**Exercise objective**
The word "active" appears in some lines of the entries. Say how many, and give nothing but the number.

**Record set**
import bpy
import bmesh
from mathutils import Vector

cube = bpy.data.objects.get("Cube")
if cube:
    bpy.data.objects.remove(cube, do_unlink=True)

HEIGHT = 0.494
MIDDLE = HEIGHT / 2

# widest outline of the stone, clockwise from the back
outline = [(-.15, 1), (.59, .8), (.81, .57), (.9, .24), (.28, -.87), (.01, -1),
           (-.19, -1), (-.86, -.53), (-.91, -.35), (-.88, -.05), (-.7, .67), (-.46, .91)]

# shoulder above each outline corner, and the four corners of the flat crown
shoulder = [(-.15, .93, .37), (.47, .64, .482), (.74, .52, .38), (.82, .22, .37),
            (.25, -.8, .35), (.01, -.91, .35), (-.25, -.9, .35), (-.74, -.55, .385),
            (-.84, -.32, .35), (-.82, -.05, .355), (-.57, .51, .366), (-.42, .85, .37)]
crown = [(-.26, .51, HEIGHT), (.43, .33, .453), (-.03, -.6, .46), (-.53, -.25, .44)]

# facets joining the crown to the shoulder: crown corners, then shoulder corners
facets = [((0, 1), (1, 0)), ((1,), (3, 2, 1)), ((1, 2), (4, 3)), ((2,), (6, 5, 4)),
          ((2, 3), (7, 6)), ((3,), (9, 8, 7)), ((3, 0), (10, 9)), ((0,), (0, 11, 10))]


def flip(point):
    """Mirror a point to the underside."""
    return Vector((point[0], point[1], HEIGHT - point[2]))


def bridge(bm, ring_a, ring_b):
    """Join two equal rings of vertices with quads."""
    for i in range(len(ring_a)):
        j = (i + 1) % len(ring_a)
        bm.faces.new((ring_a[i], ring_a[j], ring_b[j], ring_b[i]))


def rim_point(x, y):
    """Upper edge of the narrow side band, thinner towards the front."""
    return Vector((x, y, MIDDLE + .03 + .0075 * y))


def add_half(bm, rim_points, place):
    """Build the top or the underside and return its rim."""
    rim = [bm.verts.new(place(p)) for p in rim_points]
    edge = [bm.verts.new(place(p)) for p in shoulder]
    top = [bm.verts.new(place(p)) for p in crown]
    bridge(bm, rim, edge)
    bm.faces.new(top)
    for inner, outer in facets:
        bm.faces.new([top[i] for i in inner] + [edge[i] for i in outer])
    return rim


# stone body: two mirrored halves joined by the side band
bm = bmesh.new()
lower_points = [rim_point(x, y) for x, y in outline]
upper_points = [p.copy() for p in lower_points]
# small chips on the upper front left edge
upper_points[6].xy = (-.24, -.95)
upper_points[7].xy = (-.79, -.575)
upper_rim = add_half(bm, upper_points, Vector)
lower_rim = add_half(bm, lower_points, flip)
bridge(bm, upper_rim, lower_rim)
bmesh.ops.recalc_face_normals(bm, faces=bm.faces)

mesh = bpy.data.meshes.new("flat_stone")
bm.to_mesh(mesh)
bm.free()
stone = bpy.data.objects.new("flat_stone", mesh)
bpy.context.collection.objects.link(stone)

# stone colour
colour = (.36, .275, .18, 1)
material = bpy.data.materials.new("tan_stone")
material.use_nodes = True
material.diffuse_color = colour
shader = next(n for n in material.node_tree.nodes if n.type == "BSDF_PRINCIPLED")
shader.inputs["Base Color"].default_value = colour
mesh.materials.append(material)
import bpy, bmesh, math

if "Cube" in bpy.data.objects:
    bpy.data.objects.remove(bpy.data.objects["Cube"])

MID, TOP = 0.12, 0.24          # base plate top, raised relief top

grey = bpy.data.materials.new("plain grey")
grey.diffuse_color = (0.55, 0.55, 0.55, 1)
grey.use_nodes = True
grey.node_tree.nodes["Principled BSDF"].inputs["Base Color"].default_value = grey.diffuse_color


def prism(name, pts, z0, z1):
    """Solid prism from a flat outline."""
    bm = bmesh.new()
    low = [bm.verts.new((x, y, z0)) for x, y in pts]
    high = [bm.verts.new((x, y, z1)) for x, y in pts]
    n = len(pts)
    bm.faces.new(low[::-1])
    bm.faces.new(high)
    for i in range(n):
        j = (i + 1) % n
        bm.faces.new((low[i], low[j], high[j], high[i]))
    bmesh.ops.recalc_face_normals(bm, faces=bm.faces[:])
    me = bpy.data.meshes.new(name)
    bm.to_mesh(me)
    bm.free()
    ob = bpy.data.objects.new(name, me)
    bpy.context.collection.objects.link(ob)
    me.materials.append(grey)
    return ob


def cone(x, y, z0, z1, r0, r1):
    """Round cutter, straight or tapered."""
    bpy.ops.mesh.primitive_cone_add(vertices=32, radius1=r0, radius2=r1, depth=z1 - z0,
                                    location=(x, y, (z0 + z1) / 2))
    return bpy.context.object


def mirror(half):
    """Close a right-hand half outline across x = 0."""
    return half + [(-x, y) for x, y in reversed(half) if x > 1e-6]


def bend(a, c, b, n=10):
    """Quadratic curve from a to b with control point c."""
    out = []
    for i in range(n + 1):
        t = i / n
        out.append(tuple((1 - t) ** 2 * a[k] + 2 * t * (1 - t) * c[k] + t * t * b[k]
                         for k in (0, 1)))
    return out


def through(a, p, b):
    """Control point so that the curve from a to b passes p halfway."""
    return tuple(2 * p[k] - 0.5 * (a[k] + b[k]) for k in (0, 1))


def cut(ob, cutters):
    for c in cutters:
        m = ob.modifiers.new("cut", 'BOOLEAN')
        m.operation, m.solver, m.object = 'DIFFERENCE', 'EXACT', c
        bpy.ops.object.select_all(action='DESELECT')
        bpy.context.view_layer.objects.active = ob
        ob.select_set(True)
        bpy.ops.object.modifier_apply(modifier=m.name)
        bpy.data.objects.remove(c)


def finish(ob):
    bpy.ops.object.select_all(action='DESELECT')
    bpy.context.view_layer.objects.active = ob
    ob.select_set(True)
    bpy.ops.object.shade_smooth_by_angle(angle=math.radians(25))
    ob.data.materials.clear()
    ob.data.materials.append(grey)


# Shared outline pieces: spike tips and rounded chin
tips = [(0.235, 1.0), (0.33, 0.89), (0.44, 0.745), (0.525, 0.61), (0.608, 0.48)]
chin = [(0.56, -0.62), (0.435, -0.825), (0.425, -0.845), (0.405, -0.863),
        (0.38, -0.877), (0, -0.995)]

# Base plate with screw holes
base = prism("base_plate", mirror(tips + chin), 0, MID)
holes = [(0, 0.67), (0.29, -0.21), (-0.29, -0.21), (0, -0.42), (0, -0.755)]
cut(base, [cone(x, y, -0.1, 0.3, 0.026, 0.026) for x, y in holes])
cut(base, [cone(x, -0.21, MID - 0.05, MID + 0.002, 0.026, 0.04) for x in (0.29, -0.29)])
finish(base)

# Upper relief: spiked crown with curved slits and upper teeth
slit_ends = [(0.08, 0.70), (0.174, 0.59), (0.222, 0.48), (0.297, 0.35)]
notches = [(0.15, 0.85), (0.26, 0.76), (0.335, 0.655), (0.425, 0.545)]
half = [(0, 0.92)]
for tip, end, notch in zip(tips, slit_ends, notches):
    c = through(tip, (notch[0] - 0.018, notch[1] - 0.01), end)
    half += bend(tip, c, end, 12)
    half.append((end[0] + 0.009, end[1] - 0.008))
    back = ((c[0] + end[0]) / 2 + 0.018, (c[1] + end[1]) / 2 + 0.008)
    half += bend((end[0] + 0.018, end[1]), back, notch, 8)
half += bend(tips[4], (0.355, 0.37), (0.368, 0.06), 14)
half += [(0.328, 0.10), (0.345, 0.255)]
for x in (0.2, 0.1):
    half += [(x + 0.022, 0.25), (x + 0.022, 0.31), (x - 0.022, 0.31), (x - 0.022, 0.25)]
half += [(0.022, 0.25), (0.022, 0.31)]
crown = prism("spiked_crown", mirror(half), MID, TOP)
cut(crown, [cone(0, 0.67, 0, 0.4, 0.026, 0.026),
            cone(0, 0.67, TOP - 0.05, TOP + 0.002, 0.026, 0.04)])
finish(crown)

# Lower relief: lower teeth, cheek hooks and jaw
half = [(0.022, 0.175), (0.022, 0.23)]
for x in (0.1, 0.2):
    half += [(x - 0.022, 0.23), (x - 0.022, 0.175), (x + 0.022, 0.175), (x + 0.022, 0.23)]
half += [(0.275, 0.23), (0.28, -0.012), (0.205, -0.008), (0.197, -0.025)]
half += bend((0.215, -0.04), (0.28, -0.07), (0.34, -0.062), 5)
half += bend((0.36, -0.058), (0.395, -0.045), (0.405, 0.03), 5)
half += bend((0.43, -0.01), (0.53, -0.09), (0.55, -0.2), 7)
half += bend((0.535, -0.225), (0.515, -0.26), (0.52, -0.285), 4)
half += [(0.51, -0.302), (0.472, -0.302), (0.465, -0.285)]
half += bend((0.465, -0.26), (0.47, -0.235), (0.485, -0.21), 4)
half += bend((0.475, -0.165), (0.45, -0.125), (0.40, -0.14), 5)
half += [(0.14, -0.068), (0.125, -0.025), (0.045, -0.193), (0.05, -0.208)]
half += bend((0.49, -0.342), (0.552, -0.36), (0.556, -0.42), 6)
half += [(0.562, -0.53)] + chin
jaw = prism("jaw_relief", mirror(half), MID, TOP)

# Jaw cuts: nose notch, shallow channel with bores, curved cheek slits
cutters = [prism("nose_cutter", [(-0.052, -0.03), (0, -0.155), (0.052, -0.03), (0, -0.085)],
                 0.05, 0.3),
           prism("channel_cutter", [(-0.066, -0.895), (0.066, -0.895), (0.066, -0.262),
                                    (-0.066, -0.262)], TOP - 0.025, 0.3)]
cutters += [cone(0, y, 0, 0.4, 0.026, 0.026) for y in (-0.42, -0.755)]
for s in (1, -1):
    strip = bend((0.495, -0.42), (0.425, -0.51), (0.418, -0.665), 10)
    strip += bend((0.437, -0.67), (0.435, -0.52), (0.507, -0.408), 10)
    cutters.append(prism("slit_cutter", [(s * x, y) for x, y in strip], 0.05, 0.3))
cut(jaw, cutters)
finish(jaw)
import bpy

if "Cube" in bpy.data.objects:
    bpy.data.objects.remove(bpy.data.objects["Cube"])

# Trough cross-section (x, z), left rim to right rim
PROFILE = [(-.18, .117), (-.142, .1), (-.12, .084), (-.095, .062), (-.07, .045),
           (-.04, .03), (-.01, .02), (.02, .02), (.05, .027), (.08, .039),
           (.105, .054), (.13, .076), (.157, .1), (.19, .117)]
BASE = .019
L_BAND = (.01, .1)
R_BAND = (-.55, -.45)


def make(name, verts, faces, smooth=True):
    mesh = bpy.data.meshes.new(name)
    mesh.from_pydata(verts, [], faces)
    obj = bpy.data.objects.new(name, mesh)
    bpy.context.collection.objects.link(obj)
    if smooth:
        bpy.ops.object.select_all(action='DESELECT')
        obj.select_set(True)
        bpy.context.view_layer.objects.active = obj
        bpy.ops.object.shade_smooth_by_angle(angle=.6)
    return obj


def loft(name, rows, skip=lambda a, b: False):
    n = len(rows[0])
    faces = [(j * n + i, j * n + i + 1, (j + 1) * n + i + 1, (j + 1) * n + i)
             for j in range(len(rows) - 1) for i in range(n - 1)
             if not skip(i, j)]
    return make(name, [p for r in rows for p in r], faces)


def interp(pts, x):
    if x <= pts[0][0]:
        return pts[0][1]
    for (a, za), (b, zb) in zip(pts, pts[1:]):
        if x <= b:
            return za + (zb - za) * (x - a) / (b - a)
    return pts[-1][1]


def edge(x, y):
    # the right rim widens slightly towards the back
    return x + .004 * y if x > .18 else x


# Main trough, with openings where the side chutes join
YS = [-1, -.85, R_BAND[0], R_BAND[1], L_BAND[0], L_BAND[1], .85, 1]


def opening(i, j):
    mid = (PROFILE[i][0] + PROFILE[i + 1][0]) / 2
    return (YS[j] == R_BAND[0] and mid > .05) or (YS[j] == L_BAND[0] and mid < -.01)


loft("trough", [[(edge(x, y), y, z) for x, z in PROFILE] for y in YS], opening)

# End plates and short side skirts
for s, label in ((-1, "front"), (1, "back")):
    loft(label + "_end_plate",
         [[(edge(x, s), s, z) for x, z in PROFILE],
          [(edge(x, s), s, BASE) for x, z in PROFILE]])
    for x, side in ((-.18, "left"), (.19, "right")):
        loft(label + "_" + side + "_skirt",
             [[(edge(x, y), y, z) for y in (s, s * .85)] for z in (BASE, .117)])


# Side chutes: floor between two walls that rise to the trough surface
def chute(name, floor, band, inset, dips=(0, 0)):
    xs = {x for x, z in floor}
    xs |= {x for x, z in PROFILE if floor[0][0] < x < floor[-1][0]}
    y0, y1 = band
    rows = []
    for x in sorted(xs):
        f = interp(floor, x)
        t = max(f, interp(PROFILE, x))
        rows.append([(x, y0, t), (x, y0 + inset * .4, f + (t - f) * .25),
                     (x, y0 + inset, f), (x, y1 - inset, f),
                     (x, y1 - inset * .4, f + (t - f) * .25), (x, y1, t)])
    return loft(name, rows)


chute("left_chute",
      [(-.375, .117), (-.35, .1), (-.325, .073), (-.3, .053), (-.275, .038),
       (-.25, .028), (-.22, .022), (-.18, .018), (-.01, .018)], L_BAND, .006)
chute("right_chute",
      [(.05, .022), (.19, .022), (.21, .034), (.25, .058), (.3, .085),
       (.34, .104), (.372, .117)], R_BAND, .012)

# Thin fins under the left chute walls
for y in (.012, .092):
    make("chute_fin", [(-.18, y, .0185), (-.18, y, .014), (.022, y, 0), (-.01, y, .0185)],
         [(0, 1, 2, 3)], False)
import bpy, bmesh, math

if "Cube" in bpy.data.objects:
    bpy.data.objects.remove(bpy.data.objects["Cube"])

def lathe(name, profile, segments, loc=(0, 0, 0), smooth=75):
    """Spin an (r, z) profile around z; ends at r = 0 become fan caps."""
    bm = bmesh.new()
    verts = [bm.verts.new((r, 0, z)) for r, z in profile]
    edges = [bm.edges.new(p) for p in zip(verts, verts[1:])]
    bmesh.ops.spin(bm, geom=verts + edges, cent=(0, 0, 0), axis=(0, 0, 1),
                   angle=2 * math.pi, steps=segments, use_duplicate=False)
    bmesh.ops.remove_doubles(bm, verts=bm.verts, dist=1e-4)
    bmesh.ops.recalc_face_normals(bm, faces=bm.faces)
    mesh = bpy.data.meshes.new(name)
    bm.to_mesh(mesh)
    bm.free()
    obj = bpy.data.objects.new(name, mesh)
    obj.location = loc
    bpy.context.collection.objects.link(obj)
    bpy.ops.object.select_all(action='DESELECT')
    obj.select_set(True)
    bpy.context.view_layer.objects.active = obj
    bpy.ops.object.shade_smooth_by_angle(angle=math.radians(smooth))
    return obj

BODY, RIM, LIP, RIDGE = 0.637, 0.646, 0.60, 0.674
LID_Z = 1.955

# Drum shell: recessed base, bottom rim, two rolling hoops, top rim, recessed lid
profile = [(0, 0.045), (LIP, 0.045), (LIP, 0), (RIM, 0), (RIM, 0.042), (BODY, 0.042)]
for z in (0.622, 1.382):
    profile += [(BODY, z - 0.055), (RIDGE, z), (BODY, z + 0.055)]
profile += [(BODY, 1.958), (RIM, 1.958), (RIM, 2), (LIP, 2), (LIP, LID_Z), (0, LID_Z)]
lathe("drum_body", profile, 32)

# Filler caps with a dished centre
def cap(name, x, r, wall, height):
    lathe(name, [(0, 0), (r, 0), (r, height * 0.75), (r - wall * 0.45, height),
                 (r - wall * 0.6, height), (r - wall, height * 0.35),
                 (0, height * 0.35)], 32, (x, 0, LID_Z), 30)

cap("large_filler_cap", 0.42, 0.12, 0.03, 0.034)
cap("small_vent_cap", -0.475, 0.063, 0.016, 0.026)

**Solved problem**
4